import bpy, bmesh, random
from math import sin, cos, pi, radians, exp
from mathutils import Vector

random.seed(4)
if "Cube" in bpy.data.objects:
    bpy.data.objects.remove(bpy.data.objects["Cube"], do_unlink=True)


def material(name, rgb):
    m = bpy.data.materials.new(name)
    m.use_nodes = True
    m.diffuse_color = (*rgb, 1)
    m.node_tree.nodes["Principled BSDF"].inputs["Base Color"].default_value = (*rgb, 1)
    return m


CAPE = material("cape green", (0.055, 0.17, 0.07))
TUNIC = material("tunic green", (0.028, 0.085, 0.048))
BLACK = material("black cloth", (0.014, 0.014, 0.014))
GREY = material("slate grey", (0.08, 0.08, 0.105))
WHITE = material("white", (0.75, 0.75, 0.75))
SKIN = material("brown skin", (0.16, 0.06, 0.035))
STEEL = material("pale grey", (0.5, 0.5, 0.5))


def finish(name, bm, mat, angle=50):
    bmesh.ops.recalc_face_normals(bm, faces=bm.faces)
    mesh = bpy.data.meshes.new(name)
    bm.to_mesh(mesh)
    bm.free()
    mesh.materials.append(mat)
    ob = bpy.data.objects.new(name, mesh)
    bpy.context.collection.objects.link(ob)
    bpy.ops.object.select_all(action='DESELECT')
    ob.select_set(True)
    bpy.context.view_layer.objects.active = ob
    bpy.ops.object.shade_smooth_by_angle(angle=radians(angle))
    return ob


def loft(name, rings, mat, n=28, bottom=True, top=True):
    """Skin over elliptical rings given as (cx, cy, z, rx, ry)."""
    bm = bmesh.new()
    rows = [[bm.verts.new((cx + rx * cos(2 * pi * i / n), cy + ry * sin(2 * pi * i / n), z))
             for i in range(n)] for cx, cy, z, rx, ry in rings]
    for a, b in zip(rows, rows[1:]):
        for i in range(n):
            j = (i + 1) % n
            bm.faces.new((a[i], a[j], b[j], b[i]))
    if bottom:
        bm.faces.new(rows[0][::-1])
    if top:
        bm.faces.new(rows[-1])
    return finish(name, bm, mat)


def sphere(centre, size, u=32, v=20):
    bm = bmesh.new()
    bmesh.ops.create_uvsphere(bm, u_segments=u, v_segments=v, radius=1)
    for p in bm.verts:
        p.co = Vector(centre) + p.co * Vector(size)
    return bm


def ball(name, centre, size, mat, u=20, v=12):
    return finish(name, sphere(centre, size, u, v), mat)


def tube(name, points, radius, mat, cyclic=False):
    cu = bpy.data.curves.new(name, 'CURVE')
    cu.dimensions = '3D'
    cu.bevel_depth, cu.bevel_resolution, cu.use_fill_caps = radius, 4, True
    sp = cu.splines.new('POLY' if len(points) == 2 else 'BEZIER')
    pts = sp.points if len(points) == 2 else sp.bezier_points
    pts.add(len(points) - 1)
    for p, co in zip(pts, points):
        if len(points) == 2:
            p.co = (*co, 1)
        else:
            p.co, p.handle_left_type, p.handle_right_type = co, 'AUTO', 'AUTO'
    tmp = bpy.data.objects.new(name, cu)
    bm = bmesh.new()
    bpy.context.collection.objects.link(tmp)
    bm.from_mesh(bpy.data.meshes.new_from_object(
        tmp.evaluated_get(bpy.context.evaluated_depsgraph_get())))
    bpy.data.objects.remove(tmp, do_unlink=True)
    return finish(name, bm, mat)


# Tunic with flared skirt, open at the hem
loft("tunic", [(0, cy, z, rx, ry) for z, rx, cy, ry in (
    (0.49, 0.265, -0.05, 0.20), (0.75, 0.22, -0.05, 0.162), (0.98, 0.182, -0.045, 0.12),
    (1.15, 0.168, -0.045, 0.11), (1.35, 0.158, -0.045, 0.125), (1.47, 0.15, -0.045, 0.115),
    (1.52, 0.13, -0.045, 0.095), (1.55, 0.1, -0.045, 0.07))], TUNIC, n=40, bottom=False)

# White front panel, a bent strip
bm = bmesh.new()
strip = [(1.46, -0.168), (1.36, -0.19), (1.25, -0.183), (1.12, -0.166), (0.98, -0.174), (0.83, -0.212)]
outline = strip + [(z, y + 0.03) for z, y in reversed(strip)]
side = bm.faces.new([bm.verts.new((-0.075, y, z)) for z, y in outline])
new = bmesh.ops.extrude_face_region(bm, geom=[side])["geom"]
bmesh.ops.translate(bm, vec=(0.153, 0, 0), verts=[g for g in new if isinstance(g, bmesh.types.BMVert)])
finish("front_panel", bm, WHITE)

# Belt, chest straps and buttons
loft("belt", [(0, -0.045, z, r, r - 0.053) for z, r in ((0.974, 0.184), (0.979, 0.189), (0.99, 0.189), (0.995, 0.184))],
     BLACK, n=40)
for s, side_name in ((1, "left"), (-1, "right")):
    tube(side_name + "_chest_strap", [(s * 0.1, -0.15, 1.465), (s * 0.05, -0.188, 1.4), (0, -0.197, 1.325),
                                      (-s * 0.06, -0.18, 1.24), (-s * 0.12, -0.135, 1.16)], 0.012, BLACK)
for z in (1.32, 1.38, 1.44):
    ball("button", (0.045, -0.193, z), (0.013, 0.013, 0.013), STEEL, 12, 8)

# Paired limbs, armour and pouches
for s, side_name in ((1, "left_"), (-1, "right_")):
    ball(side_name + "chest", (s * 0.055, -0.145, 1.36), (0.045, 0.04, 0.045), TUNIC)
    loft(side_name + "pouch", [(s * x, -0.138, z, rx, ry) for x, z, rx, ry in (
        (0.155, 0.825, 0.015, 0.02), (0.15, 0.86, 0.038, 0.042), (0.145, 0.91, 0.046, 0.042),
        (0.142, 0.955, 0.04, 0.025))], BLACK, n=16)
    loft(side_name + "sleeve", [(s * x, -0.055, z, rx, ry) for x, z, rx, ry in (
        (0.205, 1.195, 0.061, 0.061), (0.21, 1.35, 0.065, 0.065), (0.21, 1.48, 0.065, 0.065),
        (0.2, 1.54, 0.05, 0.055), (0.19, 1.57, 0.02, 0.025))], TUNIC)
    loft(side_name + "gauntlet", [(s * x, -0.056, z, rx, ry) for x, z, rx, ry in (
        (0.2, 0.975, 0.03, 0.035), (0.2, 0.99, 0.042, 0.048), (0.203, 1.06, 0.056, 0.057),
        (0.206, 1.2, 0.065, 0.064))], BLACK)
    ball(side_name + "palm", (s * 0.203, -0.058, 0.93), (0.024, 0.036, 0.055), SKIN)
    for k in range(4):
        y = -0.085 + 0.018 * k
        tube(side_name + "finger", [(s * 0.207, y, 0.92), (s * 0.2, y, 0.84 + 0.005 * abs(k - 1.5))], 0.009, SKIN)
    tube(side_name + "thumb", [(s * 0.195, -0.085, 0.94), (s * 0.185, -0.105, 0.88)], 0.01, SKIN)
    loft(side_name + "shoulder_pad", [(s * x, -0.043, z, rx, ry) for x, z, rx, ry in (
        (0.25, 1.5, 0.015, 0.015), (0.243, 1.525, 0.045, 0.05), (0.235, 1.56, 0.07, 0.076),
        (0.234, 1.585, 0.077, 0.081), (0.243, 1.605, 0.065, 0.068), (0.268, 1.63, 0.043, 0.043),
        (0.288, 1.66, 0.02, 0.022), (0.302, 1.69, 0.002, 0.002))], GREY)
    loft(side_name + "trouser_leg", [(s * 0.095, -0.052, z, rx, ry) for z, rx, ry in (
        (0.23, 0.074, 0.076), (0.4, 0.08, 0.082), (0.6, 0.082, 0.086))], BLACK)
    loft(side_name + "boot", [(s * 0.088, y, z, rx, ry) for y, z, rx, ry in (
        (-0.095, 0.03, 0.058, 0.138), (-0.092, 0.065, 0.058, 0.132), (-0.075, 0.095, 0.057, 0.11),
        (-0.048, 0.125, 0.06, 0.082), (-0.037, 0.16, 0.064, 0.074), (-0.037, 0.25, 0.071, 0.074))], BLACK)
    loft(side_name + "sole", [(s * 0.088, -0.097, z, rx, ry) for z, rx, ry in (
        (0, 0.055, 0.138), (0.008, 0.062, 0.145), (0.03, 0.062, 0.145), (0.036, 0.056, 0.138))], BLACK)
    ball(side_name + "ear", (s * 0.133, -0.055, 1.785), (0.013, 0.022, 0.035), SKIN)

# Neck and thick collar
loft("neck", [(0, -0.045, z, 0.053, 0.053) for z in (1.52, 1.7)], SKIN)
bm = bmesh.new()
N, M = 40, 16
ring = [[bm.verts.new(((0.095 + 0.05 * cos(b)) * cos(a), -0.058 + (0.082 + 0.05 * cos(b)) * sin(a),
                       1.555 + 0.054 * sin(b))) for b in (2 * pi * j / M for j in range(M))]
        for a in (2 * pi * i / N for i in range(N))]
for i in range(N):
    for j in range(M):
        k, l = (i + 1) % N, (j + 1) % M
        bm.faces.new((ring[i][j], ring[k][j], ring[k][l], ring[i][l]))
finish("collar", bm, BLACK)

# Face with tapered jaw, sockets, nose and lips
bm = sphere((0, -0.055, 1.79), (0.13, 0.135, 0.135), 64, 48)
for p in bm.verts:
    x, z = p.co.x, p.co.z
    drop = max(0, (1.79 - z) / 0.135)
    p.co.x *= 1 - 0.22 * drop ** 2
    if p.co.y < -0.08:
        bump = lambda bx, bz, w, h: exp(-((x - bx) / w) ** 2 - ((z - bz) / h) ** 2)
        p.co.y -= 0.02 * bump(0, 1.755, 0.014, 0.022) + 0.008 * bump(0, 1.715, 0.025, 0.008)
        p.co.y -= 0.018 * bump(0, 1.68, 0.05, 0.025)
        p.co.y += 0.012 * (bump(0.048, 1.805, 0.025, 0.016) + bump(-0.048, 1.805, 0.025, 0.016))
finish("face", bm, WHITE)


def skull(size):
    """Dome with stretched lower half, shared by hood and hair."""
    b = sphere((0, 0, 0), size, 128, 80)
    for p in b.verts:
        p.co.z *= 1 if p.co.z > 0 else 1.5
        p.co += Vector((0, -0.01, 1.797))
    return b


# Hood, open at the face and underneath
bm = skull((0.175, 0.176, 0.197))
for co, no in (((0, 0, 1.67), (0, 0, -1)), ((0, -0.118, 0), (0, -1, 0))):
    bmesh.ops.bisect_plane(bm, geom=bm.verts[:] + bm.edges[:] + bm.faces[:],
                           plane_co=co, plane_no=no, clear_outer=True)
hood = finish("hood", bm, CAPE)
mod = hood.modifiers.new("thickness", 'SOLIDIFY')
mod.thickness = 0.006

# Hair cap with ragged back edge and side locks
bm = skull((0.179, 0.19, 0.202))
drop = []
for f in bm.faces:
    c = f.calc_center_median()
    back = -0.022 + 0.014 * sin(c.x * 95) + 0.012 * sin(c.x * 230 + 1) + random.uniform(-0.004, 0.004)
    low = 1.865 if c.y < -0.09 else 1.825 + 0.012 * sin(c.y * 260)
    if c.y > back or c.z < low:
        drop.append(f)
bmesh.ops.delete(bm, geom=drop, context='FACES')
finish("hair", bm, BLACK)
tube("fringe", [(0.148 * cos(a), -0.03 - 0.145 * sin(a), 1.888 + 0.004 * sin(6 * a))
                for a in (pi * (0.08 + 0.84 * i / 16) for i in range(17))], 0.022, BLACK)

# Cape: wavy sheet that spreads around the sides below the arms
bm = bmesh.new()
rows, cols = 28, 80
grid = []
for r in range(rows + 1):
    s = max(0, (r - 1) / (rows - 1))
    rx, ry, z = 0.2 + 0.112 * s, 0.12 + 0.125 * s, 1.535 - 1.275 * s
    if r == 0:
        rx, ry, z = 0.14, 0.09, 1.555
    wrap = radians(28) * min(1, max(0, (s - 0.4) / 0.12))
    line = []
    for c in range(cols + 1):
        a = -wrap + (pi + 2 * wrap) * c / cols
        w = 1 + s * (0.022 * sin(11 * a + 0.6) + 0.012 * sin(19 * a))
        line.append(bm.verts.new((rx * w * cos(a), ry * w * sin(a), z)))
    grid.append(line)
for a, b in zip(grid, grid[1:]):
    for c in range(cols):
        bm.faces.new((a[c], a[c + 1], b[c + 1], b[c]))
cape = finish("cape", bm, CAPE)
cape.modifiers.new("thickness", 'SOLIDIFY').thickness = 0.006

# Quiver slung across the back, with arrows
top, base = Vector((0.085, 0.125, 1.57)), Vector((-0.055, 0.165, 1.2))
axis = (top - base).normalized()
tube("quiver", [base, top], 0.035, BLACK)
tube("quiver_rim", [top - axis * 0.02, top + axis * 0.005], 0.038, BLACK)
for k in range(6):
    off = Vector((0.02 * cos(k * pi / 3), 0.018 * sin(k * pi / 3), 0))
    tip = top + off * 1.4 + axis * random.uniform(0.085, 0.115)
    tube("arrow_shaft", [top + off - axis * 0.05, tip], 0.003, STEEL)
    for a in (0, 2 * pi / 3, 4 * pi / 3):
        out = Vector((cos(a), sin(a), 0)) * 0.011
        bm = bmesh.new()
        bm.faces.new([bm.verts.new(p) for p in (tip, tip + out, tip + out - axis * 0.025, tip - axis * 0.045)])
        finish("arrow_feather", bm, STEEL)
● ● ● ● ●
**Exercise brief**
Using the entries above, return exactly the lines from the line with "0.005], 0.038, BLACK)" to the line with "for a in (0, 2", counting both of those lines.

**Task solution**
tube("quiver_rim", [top - axis * 0.02, top + axis * 0.005], 0.038, BLACK)
for k in range(6):
    off = Vector((0.02 * cos(k * pi / 3), 0.018 * sin(k * pi / 3), 0))
    tip = top + off * 1.4 + axis * random.uniform(0.085, 0.115)
    tube("arrow_shaft", [top + off - axis * 0.05, tip], 0.003, STEEL)
    for a in (0, 2 * pi / 3, 4 * pi / 3):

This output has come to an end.